### [What the task requires]
The range starts at the line containing "bpy.context.view_layer.objects.active = screw" and ends at the last line of the records below. Reproduce those lines exactly.

--- The data ---

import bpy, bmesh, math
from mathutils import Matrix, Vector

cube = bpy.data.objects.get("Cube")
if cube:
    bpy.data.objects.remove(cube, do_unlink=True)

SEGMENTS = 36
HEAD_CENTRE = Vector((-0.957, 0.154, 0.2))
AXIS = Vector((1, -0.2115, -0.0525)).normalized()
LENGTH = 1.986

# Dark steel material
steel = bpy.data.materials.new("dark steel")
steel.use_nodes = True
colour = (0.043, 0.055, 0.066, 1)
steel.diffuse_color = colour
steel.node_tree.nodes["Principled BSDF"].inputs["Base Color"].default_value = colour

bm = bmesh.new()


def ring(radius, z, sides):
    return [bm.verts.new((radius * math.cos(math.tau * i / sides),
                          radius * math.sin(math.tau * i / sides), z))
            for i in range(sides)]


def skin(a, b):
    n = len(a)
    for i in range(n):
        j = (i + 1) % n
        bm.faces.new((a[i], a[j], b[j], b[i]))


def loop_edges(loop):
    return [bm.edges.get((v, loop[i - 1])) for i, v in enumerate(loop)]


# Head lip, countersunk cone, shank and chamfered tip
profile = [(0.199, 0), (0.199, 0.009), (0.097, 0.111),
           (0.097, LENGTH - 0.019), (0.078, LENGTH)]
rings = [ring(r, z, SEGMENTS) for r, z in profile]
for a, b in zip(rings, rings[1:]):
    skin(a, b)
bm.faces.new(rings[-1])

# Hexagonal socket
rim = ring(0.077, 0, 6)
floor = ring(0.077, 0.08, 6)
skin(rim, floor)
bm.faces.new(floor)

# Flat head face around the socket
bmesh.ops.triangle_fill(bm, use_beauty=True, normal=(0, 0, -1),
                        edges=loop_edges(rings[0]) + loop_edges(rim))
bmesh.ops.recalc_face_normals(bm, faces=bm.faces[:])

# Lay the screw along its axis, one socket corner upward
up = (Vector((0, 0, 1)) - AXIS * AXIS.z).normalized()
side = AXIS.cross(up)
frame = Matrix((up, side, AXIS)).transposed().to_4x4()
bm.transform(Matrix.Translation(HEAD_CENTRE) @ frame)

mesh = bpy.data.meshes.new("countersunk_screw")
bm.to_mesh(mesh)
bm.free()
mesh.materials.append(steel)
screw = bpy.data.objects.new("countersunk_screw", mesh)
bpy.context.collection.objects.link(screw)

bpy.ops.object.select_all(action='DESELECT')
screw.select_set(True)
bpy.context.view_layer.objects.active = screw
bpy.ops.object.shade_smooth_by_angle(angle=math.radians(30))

---

### [Solution for this task]
bpy.context.view_layer.objects.active = screw
bpy.ops.object.shade_smooth_by_angle(angle=math.radians(30))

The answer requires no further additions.